What we first need to focus on is why the Catalan region seeks to break away from Spain and establish an independent state. Just like all other political conflicts, this too is rooted in a tumultuous history. Following a calamitous civil war, Franciso Franco’s dictatorship was established in Spain. His hard-lined political attitude and view of Spain as one nation with one culture and one language went against the beliefs, ideologies and culture of the Catalans who believed that they possessed a unique individuality, culture and language. Thus, they historically supposed that they did not in effect belong to Spain. Yet, the past few decades have seen this region in the northeast of Spain grow into one of the richest and most developed regions of the country. The growth of tourism and international trade has led to it contributing immensely to Spain as a whole. Thus the reason for independence is not solely political, historical or cultural – it can be attributed to a financial one as well.
Next, we must analyse this Independence movement and its development over the past few years. The Constitution of Spain comprises the ‘Statute of Autonomy of Catalonia’ within which it prescribes certain rights and regulations. Domains such as health, commerce and local government remain within the control of the Catalan government; however, foreign policy, immigration, the budget and taxes are under the control of Madrid.
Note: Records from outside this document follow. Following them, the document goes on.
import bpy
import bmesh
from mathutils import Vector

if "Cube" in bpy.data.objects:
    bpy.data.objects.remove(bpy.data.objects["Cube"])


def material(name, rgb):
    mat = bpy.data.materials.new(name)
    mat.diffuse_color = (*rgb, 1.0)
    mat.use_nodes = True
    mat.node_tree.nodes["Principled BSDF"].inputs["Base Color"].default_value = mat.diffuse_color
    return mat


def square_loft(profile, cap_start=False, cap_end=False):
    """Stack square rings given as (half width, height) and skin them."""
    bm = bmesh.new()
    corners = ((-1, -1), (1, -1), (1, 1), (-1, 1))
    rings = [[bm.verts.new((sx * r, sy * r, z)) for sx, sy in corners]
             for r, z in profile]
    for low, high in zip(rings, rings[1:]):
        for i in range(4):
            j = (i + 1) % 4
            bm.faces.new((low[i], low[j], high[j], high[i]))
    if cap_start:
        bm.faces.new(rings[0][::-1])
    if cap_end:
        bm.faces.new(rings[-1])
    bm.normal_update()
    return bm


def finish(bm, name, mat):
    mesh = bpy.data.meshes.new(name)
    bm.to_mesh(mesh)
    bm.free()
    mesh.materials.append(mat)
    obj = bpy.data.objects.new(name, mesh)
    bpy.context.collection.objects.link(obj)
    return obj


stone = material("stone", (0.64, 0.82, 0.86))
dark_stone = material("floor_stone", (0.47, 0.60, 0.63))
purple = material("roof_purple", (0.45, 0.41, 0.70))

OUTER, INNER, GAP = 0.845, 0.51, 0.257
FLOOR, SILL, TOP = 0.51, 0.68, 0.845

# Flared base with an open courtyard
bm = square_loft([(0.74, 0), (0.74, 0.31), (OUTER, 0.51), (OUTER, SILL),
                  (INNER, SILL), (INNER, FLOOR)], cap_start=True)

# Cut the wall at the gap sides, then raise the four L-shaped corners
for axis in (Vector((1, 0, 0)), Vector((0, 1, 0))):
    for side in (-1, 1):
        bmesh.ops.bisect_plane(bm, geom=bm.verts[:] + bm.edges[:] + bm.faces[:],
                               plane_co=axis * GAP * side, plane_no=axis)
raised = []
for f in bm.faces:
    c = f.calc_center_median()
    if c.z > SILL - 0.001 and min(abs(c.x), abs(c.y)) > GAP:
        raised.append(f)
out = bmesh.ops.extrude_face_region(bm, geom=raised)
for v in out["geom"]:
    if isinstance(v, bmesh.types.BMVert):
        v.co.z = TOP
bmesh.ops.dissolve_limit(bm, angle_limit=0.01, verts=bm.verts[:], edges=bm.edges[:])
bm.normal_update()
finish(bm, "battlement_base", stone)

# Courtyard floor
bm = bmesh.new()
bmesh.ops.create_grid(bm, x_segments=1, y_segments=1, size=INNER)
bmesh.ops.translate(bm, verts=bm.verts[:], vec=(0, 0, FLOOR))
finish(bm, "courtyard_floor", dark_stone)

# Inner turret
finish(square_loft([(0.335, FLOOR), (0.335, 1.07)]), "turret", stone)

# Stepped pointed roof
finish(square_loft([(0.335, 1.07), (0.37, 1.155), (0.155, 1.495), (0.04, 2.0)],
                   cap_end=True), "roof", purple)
The Catalans therefore want complete independence in all political, financial and social realms. As a result, the Catalan regional leader Artur Mas entered into talks with the Spanish Prime Minister Mariano Rajoy for the development of a referendum (eventually scheduled to be held on November 9th, 2014), one that would allow the Catalans to decide whether or not they wanted to be an independent nation.
This ‘November 9 Referendum’ however, was temporarily frozen by a Constitutional Court as it violates the principles of the Spanish Constitution. Enraged at what many nationalists believed was a ‘political move’, they were infused with a new fervour, one in which they would do what they could in their power to ensure Catalan independence. The question we need to ask however is an imperative albeit confounding one. Why does the creation of a referendum go against the constitution of the country? The Spanish Constitution, in Section 2 of the Preliminary Title endorses the principle of the ‘indissoluble unity of the Spanish Nation. ’ Thus, the referendum proposed by the Catalan Government, which aims to create a separate entity, a separate nation goes against this principle of indissoluble unity. The Ranjoy government believes that it holds age-old ties with the Catalan Region; ties which cannot be broken. They publicly stated that ‘There’s no Spain without Catalonia and there’s no Catalonia without Spain’.
As a result, it is all the more necessary to understand and interpret the Spanish perspective on this issue. Catalonia is one of the richest and most prosperous regions of the country and it accounts for 1/5th of Spain’s economy. Lawmakers argue that Catalan independence has manifold implications, not only in the Catalan state, but on the rest of Spain as well. It can invariably be argued that independence will further strengthen Catalonia on the financial and industrial fronts – however this would not benefit the rest of Spain in the same manner. Spain as a nation has been suffering from an economic crisis. Thus, what Spain needs is a united front, politically and economically to tackle its political and economic turmoil. Without the support of the Catalan region, it is highly unlikely that it’ll ever be able to recover from its economic problems.
Yet, the undying spirit of the Catalan nationalists cannot be subdued. The number of demonstrations and the augmentation in the number of participants clearly indicates that the temporary legal freeze hasn’t hindered their drive to create a separate state. Furthermore, the question of Scottish independence provided a greater momentum to their movement. Unaffected by the outcome of the Scottish referendum, Artur Mas looked at the situation as a glass half full – the Scots were given a chance to decide their fate and he believed the Catalans should be provided with the same opportunity.
The issue, just like all other policy questions presents itself as a double-edged sword with no distinct solution. Lawmakers have argued that this question concerns not only the Catalans but all the people of Spain; the best way to move forward would therefore be the introduction of a referendum by the Central Government, one in which the fate of the Catalans would be in the hands in all of the Spanish people. Yet, without significant progress and the mélange of the legal and political aspects of the issue, all we can do now is watch, observe, argue and deliberate as we witness contemporary history being reworked.